D-Day disaster

Thursday should have been a day off politics as we marked the 80th anniversary of the   D-Day landings, poignant not just because this will almost certainly be the last time the veterans of the event will be able to attend the commemoration, but because it was being marked in the shadow of another land war being fought in Europe. Rather than take the day to let the accusations of dishonesty die down, Sunak decided to leave Normandy early for a TV interview to defend the £2,000 tax rise claim. It was a breathtaking lack of judgment. Disrespecting veterans was clearly the worst offence, but by absenting himself from the international events Sunak conceded the world stage to Starmer.

Despite his apology, Sunak has been roundly condemned, including by his own Cabinet colleague Penny Mordant on the second TV debate on Friday evening.  Privately the criticism he has faced from his own colleagues has been brutal, donors are said to be furious, and reports from those Conservative activists braving the doorstep this weekend indicate that its not going down well with the voting public.

Over to the manifestos 

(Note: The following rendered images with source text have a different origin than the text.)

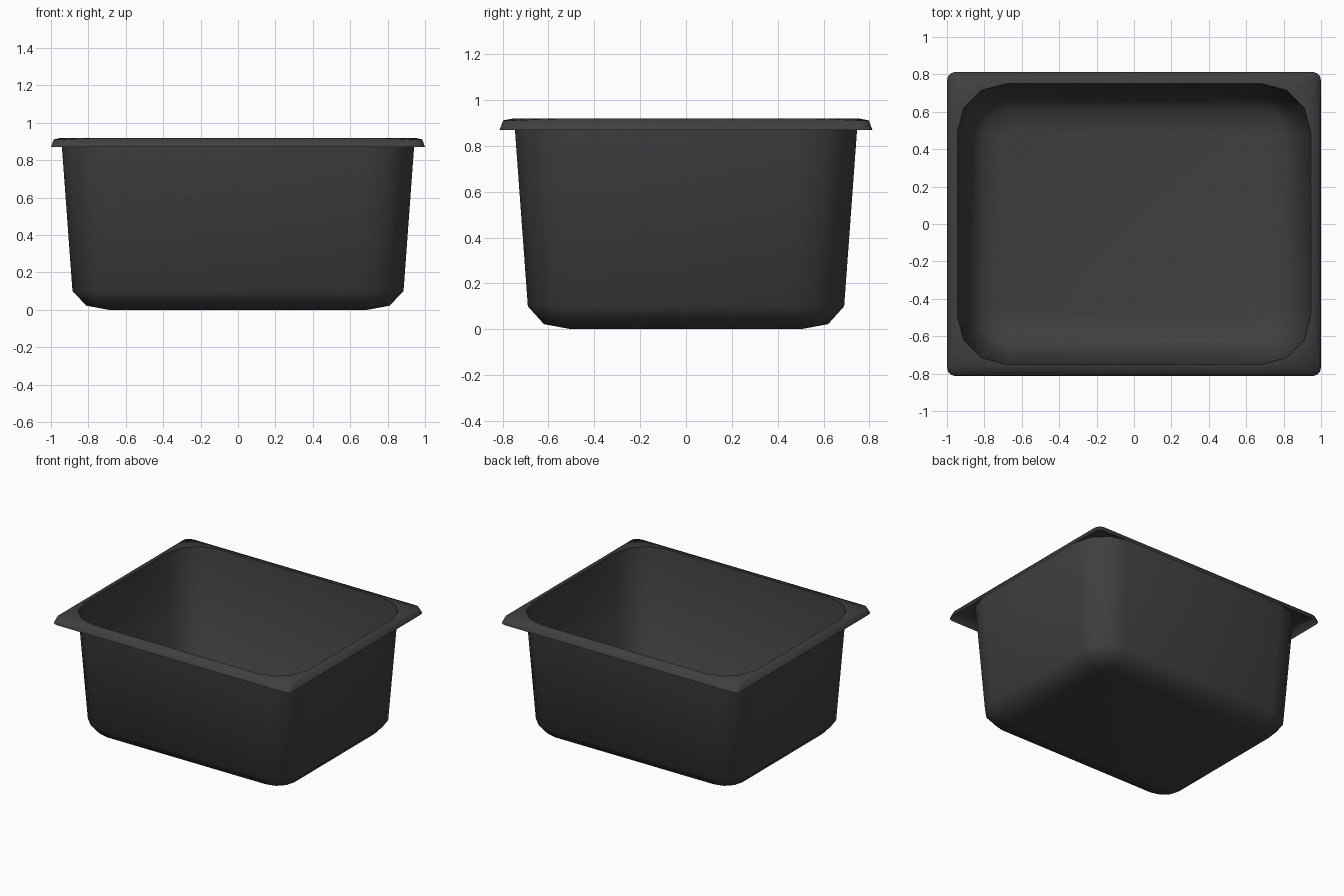
import bpy
import bmesh
import math

cube = bpy.data.objects.get("Cube")
if cube:
    bpy.data.objects.remove(cube, do_unlink=True)

# One dark plastic colour
COLOUR = (0.05, 0.05, 0.05, 1)
mat = bpy.data.materials.new("dark grey plastic")
mat.use_nodes = True
mat.diffuse_color = COLOUR
bsdf = mat.node_tree.nodes["Principled BSDF"]
bsdf.inputs["Base Color"].default_value = COLOUR
bsdf.inputs["Roughness"].default_value = 0.6


def rounded_ring(bm, hx, hy, r, z, steps=3):
    """Rounded rectangle of vertices, anticlockwise from the right side."""
    verts = []
    for quarter, (sx, sy) in enumerate([(1, 1), (-1, 1), (-1, -1), (1, -1)]):
        for i in range(steps + 1):
            a = math.pi / 2 * (quarter + i / steps)
            verts.append(bm.verts.new((sx * (hx - r) + r * math.cos(a),
                                       sy * (hy - r) + r * math.sin(a), z)))
    return verts


def loft(name, rings, floor=False):
    """Skin the rings (half width, half depth, corner radius, height)."""
    bm = bmesh.new()
    loops = [rounded_ring(bm, *ring) for ring in rings]
    for low, high in zip(loops, loops[1:]):
        for i in range(len(low)):
            j = (i + 1) % len(low)
            bm.faces.new((low[i], low[j], high[j], high[i]))
    if floor:
        bm.faces.new(loops[0][::-1])
    mesh = bpy.data.meshes.new(name)
    bm.to_mesh(mesh)
    bm.free()
    mesh.materials.append(mat)
    obj = bpy.data.objects.new(name, mesh)
    bpy.context.collection.objects.link(obj)
    bpy.ops.object.select_all(action='DESELECT')
    obj.select_set(True)
    bpy.context.view_layer.objects.active = obj
    bpy.ops.object.shade_smooth_by_angle(angle=math.radians(60))
    return obj


# Tapered thin-walled tub with a rounded base
loft("tub", [
    (0.69, 0.50, 0.04, 0.0),
    (0.81, 0.62, 0.14, 0.022),
    (0.885, 0.69, 0.22, 0.10),
    (0.945, 0.75, 0.26, 0.92),
], floor=True)

# Thin rim with a turned-down outer lip
loft("rim", [
    (1.0, 0.813, 0.045, 0.87),
    (0.985, 0.798, 0.05, 0.911),
    (0.945, 0.75, 0.26, 0.92),
])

It is hard to know how Sunak and the Conservatives can come back from a week like that. They will be hoping that the publication of their manifesto, expected Tuesday, will provide a fresh opportunity to appeal to their core supporters to retain as many MPs as possible, beginning with a focus on crime and sentencing today. It looks increasingly the case that they would need a serious Labour misstep to get them back in the game.

It is not impossible that Labour will blunder. Their immediate and real worry is that its lead in the polls will encourage its potential supporters that they need not vote at all or that they could vote for another party and still get a Labour government. It will seek to spend the remainder of the campaign dispelling this view. The party will be hoping that its manifesto, due to be unveiled on Thursday, will reassure voters that it will bring stability, change and reform while not increasing taxes. Its strategy will focus on the main issues, avoid doing or saying anything that will alarm voters and leave the Conservatives to implode.